The idea of doing something “different” is rarely encouraged. What does it take to defy convention and follow your dream of an alternate career?

Growing up in the 1990s India, we were taught that to be a success or even respected in society, one had to have a “proper” degree and a job. Doing something you enjoyed, or were passionate about, wasn’t encouraged or even discussed, unless you were passionate about medicine or engineering.

Today, things have changed. Colleges and universities have increased their offerings to accommodate more offbeat areas of study and the view that alternate careers are for people who didn’t get mainstream jobs is slowly being wiped out. But what does it truly take to follow your passion?

It's all about love

“There is this notion among our previous generation that a job isn’t something to be enjoyed,” says C.S. Amudhan. “That a job essentially means getting up in the morning and driving through the heat and traffic in a two-wheeler and continuously wiping sweat from your brow.”

Amudhan is the director of the hugely successful Tamil Padam, a spoof of commercial Tamil cinema. Originally an advertising executive, Amudhan discussed the idea of a spoof on Tamil cinema with a friend, who suggested that he write a full-length script. “He happened to know Dayanidhi Alagiri, who was just launching Cloud Nine Movies,” says Amudhan. “One thing led to another, and two weeks of discussion later, we had started shooting!”

Amudhan, now working on his second film (aptly titled Rendavathu Padam), says that he never thought his lack of technical training as a liability. He believes that it enables him to think differently and to constantly surprise his audience. When quizzed about his parents’ reaction, he laughs. “I am the only child; bit of a spoilt brat. There wasn’t much of a reaction. I guess they just wanted me to be happy, and I’m very happy. I love my job”

Vinay Aravind is another person who loves his job as a Candid Wedding Photographer. A lawyer who graduated from National Law School, Bangalore, he discovered photography when he quit his corporate job to satisfy his need to do something creative. Today, his work has been featured in publications like The Rolling Stone, Femina, Wedding Vows, and BBC Good Food. “I bought a camera, picked up some basics, and shot a friend’s wedding. I spent a month processing the pictures and learning the software in the process, and based on that I got a paid wedding to shoot. Then based on that I got another one …. Of course, there were phases when I was delaying paying my credit card bills and the bank balance was dangerously low, but I guess it helped that I had a supportive family and some die-hard optimism,” he says. Shivya Nath is no stranger to new experiences; they are part of her job as a travel writer. She travels for a living and her stories have been published far and wide, including National Geographic Traveller, Lonely Planet, and The Forbes Travel Guide among others. She recently co-founded India Untravelled, an eco-tourism start-up with a view to introduce and promote travel experiences in rural India. However, she didn’t have as much luck as Amudhan and Vinay with her parents when she jumped from a corporate career in Singapore to travel for a living.

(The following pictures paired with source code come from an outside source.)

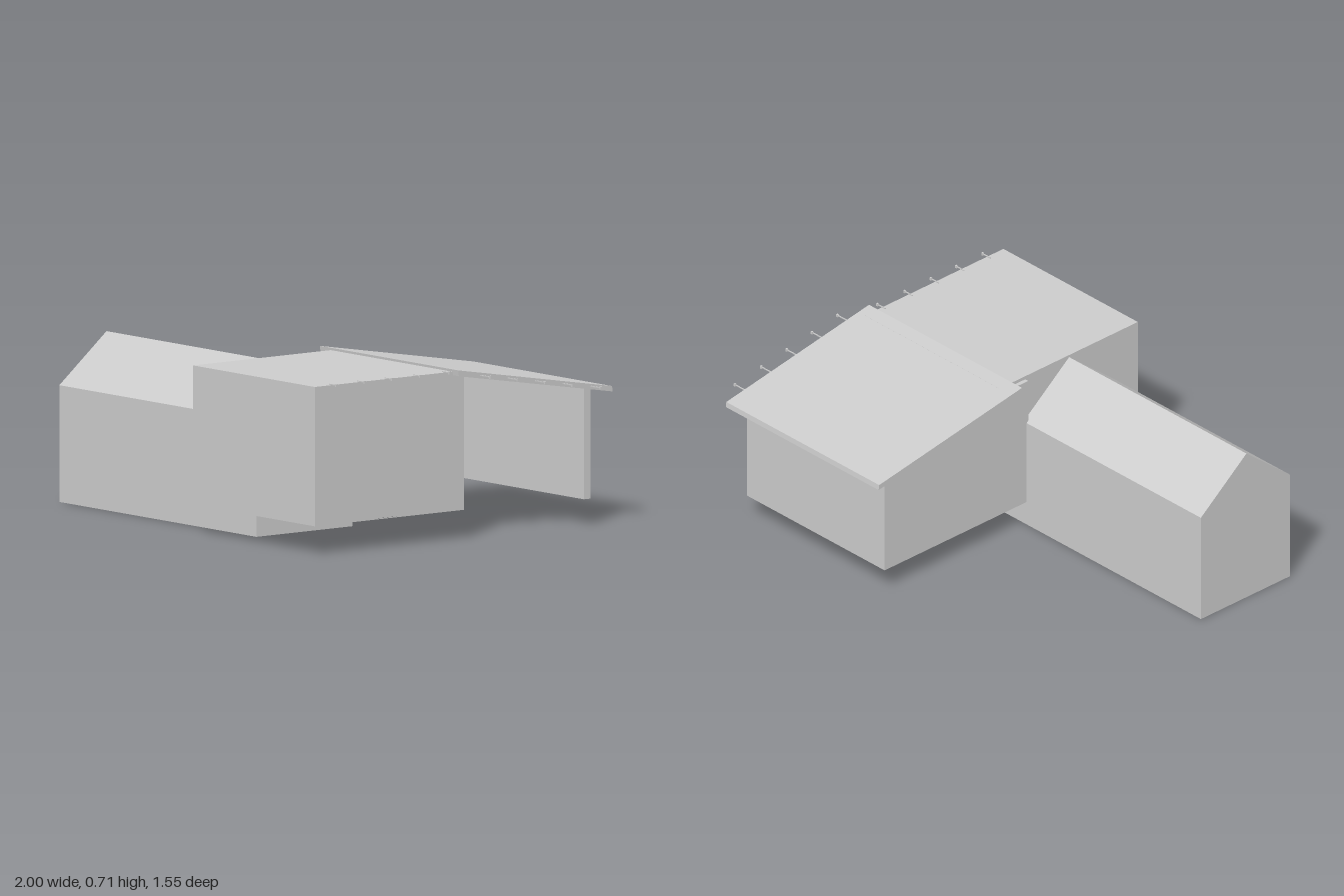
import * as THREE from 'three';

const grey = new THREE.MeshStandardMaterial({ color: 0xcccccc, flatShading: true });

export function createModel() {
  const model = new THREE.Group();

  const add = (name, geometry, parent = model) => {
    const mesh = new THREE.Mesh(geometry, grey);
    mesh.name = name;
    parent.add(mesh);
    return mesh;
  };
  // Box from its minimum and maximum corners
  const box = (name, [x0, y0, z0], [x1, y1, z1], parent) => {
    const g = new THREE.BoxGeometry(x1 - x0, y1 - y0, z1 - z0);
    g.translate((x0 + x1) / 2, (y0 + y1) / 2, (z0 + z1) / 2);
    return add(name, g, parent);
  };
  // Outline of [z, y] points, swept along x from x0 to x1, with optional holes
  const outline = (pts) => pts.map(([z, y]) => new THREE.Vector2(-z, y));
  const sweep = (name, pts, x0, x1, holes = [], parent) => {
    const shape = new THREE.Shape(outline(pts));
    holes.forEach((h) => shape.holes.push(new THREE.Path(outline(h))));
    const g = new THREE.ExtrudeGeometry(shape, { depth: x1 - x0, bevelEnabled: false });
    g.rotateY(Math.PI / 2).translate(x0, 0, 0);
    return add(name, g, parent);
  };
  const rect = (z0, z1, y0, y1) => [[z0, y0], [z1, y0], [z1, y1], [z0, y1]];

  // Long gabled wing
  sweep('gabledWing', [[0.63, 0], [0.12, 0], [0.12, 0.49], [0.38, 0.695], [0.63, 0.49]], -1, 0.32);

  // Main block: solid core with a pierced facade so the openings are recessed
  const main = new THREE.Group();
  main.name = 'mainBlock';
  model.add(main);
  box('mainCore', [0.075, 0.12, -0.018], [0.865, 0.705, 0.772], main);
  const openings = [
    rect(0.555, 0.745, 0.124, 0.295), // wide door
    rect(0.34, 0.445, 0.124, 0.283), // door
    rect(0.04, 0.215, 0.19, 0.285), // lower window
    rect(0.59, 0.71, 0.47, 0.525), // upper windows
    rect(0.335, 0.44, 0.47, 0.517),
    rect(0.04, 0.22, 0.468, 0.5),
  ];
  sweep('facade', rect(-0.018, 0.772, 0.12, 0.705), 0.865, 0.89, openings, main);

  // Lean-to: open on the right side, under a sloping roof slab
  const leanTo = new THREE.Group();
  leanTo.name = 'leanTo';
  model.add(leanTo);
  const underside = (z) => 0.69 + (z - 0.04) * 0.166;
  const roofZ = [0.04, -0.775];
  sweep('slopingRoof', [
    [roofZ[0], underside(roofZ[0])], [roofZ[1], underside(roofZ[1])],
    [roofZ[1] + 0.003, underside(roofZ[1]) + 0.023], [roofZ[0] + 0.003, underside(roofZ[0]) + 0.025],
  ], 0.003, 0.93, [], leanTo);
  sweep('sideWall', [[0.13, 0.108], [-0.69, 0.108], [-0.69, underside(-0.69)], [0.04, underside(0.04)], [0.13, 0.69]],
    0.057, 0.075, [], leanTo);
  sweep('backWall', [[-0.655, 0.108], [-0.69, 0.108], [-0.69, underside(-0.69)], [-0.655, underside(-0.655)]],
    0.075, 0.89, [], leanTo);

  // Small lamps on thin arms along both roof edges
  const lamp = (name, x0, x1, y, z) => {
    const g = new THREE.Group();
    g.name = name;
    box('arm', [x0, y - 0.002, z - 0.002], [x1, y + 0.002, z + 0.002], g);
    box('head', [x1 - 0.008, y - 0.007, z - 0.004], [x1, y + 0.005, z + 0.004], g);
    model.add(g);
  };
  [-0.66, -0.51, -0.365, -0.22, -0.075].forEach((z) => lamp('leanToLamp', 0.92, 1, underside(z) + 0.013, z));
  [0.08, 0.235, 0.385, 0.53, 0.68].forEach((z) => lamp('facadeLamp', 0.87, 0.922, 0.707, z));

  return model;
}
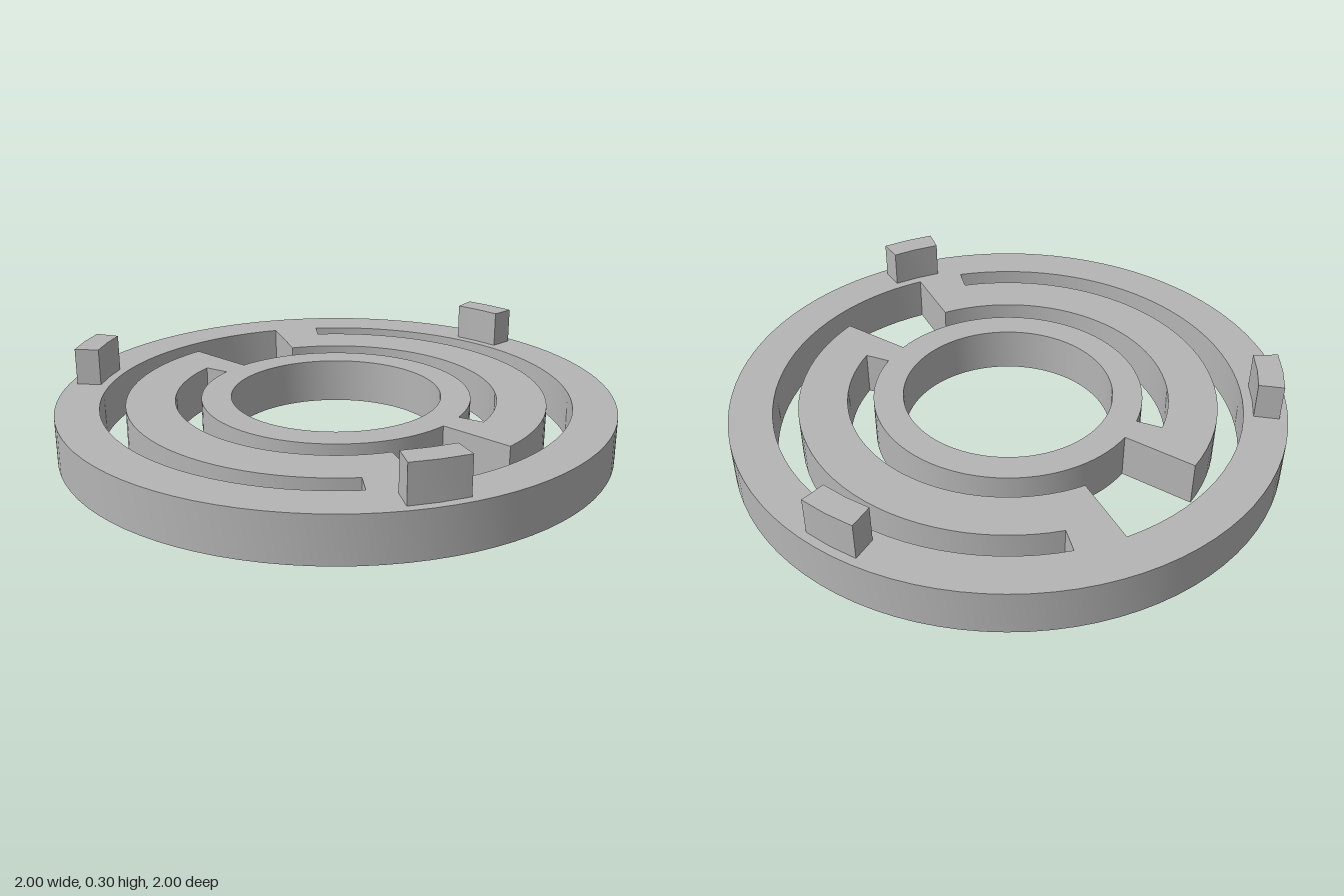
import * as THREE from 'three';
import { toCreasedNormals } from 'three/addons/utils/BufferGeometryUtils.js';

const BODY_HEIGHT = 0.165;
const TAB_HEIGHT = 0.135;

// Points along an arc, angles in degrees, one point every few degrees
function arc(radius, from, to, step = 4) {
  const count = Math.max(1, Math.round(Math.abs(to - from) / step));
  return Array.from({ length: count + 1 }, (_, i) => {
    const a = THREE.MathUtils.degToRad(from + ((to - from) * i) / count);
    return new THREE.Vector2(radius * Math.cos(a), radius * Math.sin(a));
  });
}

const circle = (radius) => arc(radius, 0, 360).slice(0, -1);

// Extrude a plan outline upwards, smooth on the round walls and sharp at corners
function extrudeUp(shape, depth) {
  const geometry = new THREE.ExtrudeGeometry(shape, { depth, bevelEnabled: false });
  geometry.rotateX(-Math.PI / 2);
  return toCreasedNormals(geometry, Math.PI / 9);
}

// Opening that runs outside one spring arm and continues inside the other
function armOpening(turn) {
  return new THREE.Path([
    ...arc(0.845, turn + 138, turn - 30),
    ...arc(0.58, turn - 30, turn - 168),
    ...arc(0.487, turn - 168, turn),
    ...arc(0.755, turn, turn + 138),
  ]);
}

export function createModel() {
  const model = new THREE.Group();
  model.name = 'springRing';

  const grey = new THREE.MeshStandardMaterial({ color: 0xb5b5b5 });
  grey.name = 'grey';

  // Outer ring, hub and the two curved arms in one plate
  const plate = new THREE.Shape(circle(1));
  plate.holes.push(new THREE.Path(circle(0.38)), armOpening(0), armOpening(180));
  const body = new THREE.Mesh(extrudeUp(plate, BODY_HEIGHT), grey);
  body.name = 'ringWithSpringArms';
  model.add(body);

  // Three raised tabs around the rim
  [90, 210, 330].forEach((angle, i) => {
    const outline = new THREE.Shape([
      ...arc(0.97, angle - 6, angle + 6, 6),
      ...arc(0.88, angle + 6, angle - 6, 6),
    ]);
    const tab = new THREE.Mesh(extrudeUp(outline, TAB_HEIGHT), grey);
    tab.name = ['backTab', 'leftRimTab', 'rightRimTab'][[0, 2, 1][i]];
    tab.position.y = BODY_HEIGHT;
    model.add(tab);
  });

  return model;
}
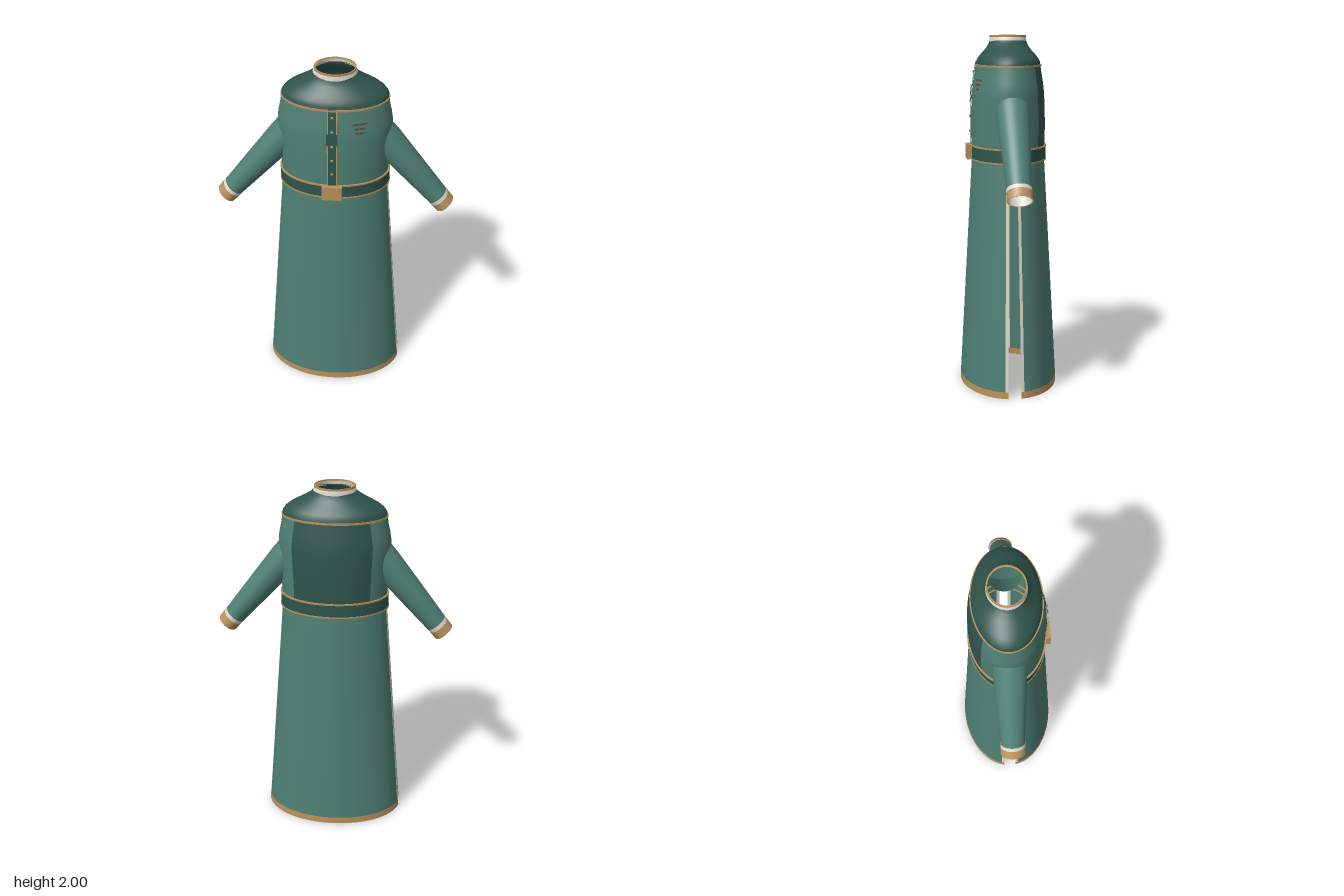
import * as THREE from 'three';
import { toCreasedNormals } from 'three/addons/utils/BufferGeometryUtils.js';

const mat = (name, color) => {
  const m = new THREE.MeshStandardMaterial({ color, side: THREE.DoubleSide });
  m.name = name;
  return m;
};

// Elliptical shell through rows [y, rx, rz]; span(row) gives start and end angle (0 = front, + = left)
function loft(rows, span = null, seg = 64) {
  const pos = [], idx = [], n = span ? seg + 1 : seg;
  for (const row of rows) {
    const [a, b] = span ? span(row) : [0, Math.PI * 2];
    for (let i = 0; i < n; i++) {
      const t = a + (b - a) * i / seg;
      pos.push(row[1] * Math.sin(t), row[0], row[2] * Math.cos(t));
    }
  }
  for (let j = 0; j < rows.length - 1; j++) {
    for (let i = 0; i < seg; i++) {
      const k = (i + 1) % n;
      const p = j * n + i, q = j * n + k, r = p + n, s = q + n;
      idx.push(p, q, s, p, s, r);
    }
  }
  const g = new THREE.BufferGeometry();
  g.setAttribute('position', new THREE.Float32BufferAttribute(pos, 3));
  g.setIndex(idx);
  g.computeVertexNormals();
  return g;
}

// Torso and yoke profile: y, half width, half depth
const BODY = [
  [1.3, 0.295, 0.205], [1.4, 0.296, 0.208], [1.5, 0.3, 0.209], [1.6, 0.306, 0.207], [1.66, 0.31, 0.204],
  [1.7, 0.31, 0.201], [1.74, 0.304, 0.196], [1.79, 0.293, 0.188], [1.835, 0.287, 0.181],
  [1.855, 0.284, 0.178], [1.875, 0.27, 0.168], [1.895, 0.245, 0.152], [1.915, 0.208, 0.134],
  [1.935, 0.168, 0.118], [1.955, 0.134, 0.107], [1.972, 0.118, 0.103],
];

// Interpolated profile row, pushed outward by o
function at(y, o = 0) {
  let i = 0;
  while (i < BODY.length - 2 && BODY[i + 1][0] < y) i++;
  const a = BODY[i], b = BODY[i + 1], t = (y - a[0]) / (b[0] - a[0]);
  return [y, a[1] + (b[1] - a[1]) * t + o, a[2] + (b[2] - a[2]) * t + o];
}

// Thin plate lying on the chest
function patch(x0, x1, y0, y1, o) {
  const rows = [], n = Math.max(2, Math.ceil((y1 - y0) / 0.025));
  for (let i = 0; i <= n; i++) rows.push(at(y0 + (y1 - y0) * i / n, o));
  return loft(rows, r => [Math.asin(x0 / r[1]), Math.asin(x1 / r[1])], 6);
}

// Raised band around the body
function band(y0, y1, rx, rz, d) {
  const g = loft([[y0, rx, rz], [y0, rx + d, rz + d], [y1, rx + d, rz + d], [y1, rx, rz]]);
  return toCreasedNormals(g, 0.7);
}

export function createModel() {
  const green = mat('green cloth', 0x4f7f73);
  const dark = mat('dark green cloth', 0x2f544d);
  const tan = mat('tan trim', 0xb8905a);
  const white = mat('pale lining', 0xded8cc);
  const brown = mat('brown stitching', 0x5e4a30);
  const model = new THREE.Group();
  model.name = 'robe';
  const add = (name, geometry, material, parent = model) => {
    const m = new THREE.Mesh(geometry, material);
    m.name = name;
    parent.add(m);
    return m;
  };

  // Torso, back panel and yoke
  const torso = BODY.slice(0, 9), q = Math.PI * 0.75;
  add('torso', loft(torso, () => [-q, q]), green);
  add('backPanel', loft(torso, () => [q, 2 * Math.PI - q], 24), dark);
  add('yoke', loft(BODY.slice(8)), dark);
  add('yokePiping', band(1.83, 1.84, 0.284, 0.179, 0.008), tan);

  // Collar
  add('collar', loft([[1.965, 0.12, 0.105], [1.98, 0.116, 0.103], [1.992, 0.111, 0.101]]), white);
  add('collarRim', band(1.99, 2, 0.105, 0.095, 0.007), tan);

  // Skirt: front and back halves, parted by slits that widen downward
  const skirtRow = y => [y, 0.4 - 0.105 * y / 1.32, 0.28 - 0.075 * y / 1.32];
  const gap = y => 0.037 - 0.016 * y / 1.32;
  const edge = (r, extra) => Math.acos((gap(r[0]) + extra) / r[2]);
  const upper = [], lower = [skirtRow(0), skirtRow(0.038)];
  for (let i = 0; i <= 10; i++) upper.push(skirtRow(0.038 + 1.282 * i / 10));
  for (const [side, turn] of [['front', 0], ['back', Math.PI]]) {
    const half = new THREE.Group();
    half.name = side + 'Skirt';
    half.rotation.y = turn;
    model.add(half);
    add('skirtCloth', loft(upper, r => [-edge(r, 0.017), edge(r, 0.017)], 48), green, half);
    add('hem', loft(lower, r => [-edge(r, 0), edge(r, 0)], 48), tan, half);
    for (const s of [-1, 1]) {
      add('slitTrim', loft(upper, r => [s * edge(r, 0.017), s * edge(r, 0)].sort((a, b) => a - b), 2), white, half);
    }
  }

  // Belt and buckle
  add('belt', band(1.312, 1.388, 0.29, 0.2, 0.013), dark);
  for (const y of [1.31, 1.386]) add('beltPiping', band(y - 0.004, y + 0.004, 0.29, 0.2, 0.016), tan);
  add('buckle', new THREE.BoxGeometry(0.11, 0.082, 0.03), tan).position.set(0, 1.349, 0.223);

  // Placket with edging, tab and buttons
  add('placket', patch(-0.022, 0.022, 1.39, 1.86, 0.005), dark);
  for (const x of [-0.024, 0.024]) add('placketEdge', patch(x - 0.003, x + 0.003, 1.39, 1.845, 0.007), tan);
  add('placketTab', patch(-0.03, 0.03, 1.64, 1.71, 0.01), dark);
  for (const y of [1.465, 1.55, 1.635, 1.72, 1.8]) {
    const button = add('button', new THREE.SphereGeometry(0.008, 12, 8), tan);
    button.position.set(0, y, at(y, 0.009)[2]);
    button.scale.z = 0.6;
  }

  // Chest stitching
  [[0.038, 1.757], [0.027, 1.732], [0.02, 1.707]].forEach(([w, y]) => {
    add('chestStitch', patch(0.143 - w, 0.143 + w, y - 0.005, y + 0.005, 0.005), brown);
  });

  // Sleeves with lined cuffs
  for (const s of [-1, 1]) {
    const sleeve = new THREE.Group();
    sleeve.name = s > 0 ? 'leftSleeve' : 'rightSleeve';
    sleeve.position.set(s * 0.62, 1.162, 0);
    sleeve.rotation.z = s * 0.694;
    model.add(sleeve);
    add('sleeveCloth', loft([[0.07, 0.061, 0.066], [0.3, 0.075, 0.079], [0.53, 0.088, 0.092], [0.63, 0.088, 0.092]], null, 40), green, sleeve);
    add('cuffLining', loft([[0.048, 0.06, 0.068], [0.072, 0.062, 0.068]], null, 40), white, sleeve);
    add('cuff', loft([[0, 0.059, 0.069], [0.05, 0.061, 0.069]], null, 40), tan, sleeve);
    add('cuffInside', loft([[0, 0.059, 0.069], [0.001, 0.053, 0.062], [0.05, 0.055, 0.062]], null, 40), white, sleeve);
  }
  return model;
}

Today, Shivya receives sponsorships to review and write about travel experiences. “Unfortunately, there is no magical formula to find the money to travel,” she says. During her initial experiences, she had retained her corporate job and continued to save until she felt financially confident enough to quit. “Now that a part of my income is drawn through travel writing and India Untravelled, “work has become the pretext of many of my travels,” she says.

A different step

Money is perhaps one of the biggest factors that affect a career search among young people today. Financial security, the pressure of “settling down” and fulfilling the great Indian dream of having an “own house” and a big car are ingrained in most of us.

Srini Swaminathan, who taught children in the municipal corporation school at Dharavi in Mumbai, had the same dream. A state rank-holder who got into BITS-Pilani with a full scholarship, his initial priority was to make money and stabilise his family’s fiscal situation. “We were in abject poverty. My mother worked so hard to raise me and my brother. She told us education was the only way out of our situation,” he recalls.

After a couple of stints at volunteering, he took a few coaching classes for tsunami victims and had what he calls his “awakening”. In 2010, he came across Teach for India while working in Australia and “decided that if it wasn’t now, it would be never.”

Mirnalini Venkatraman, a post-graduate in Biotechnology, gave up her full-time job as a genetic research analyst to work in the non-profit sector. “It was a choice I made after few months into mainstream work,” she says. “I felt I wasn’t doing anything worthwhile. It was tough leaving a full-time mainstream job and starting something entirely new and fresh, without any previous experience. But there are problems and there are solutions. I want to be part of the solution.” She asserts that passion versus money is always a tough call, but is grateful for the support from her parents and her fiancé.

Chasing dreams and following passions that don’t conform to convention sound beautiful in theory, but fulfilling them require work, probably more than that required by a regular desk job.

They also require support, not just from those around you but from yourself, an unwavering belief that you are meant to do what you are now setting out to do.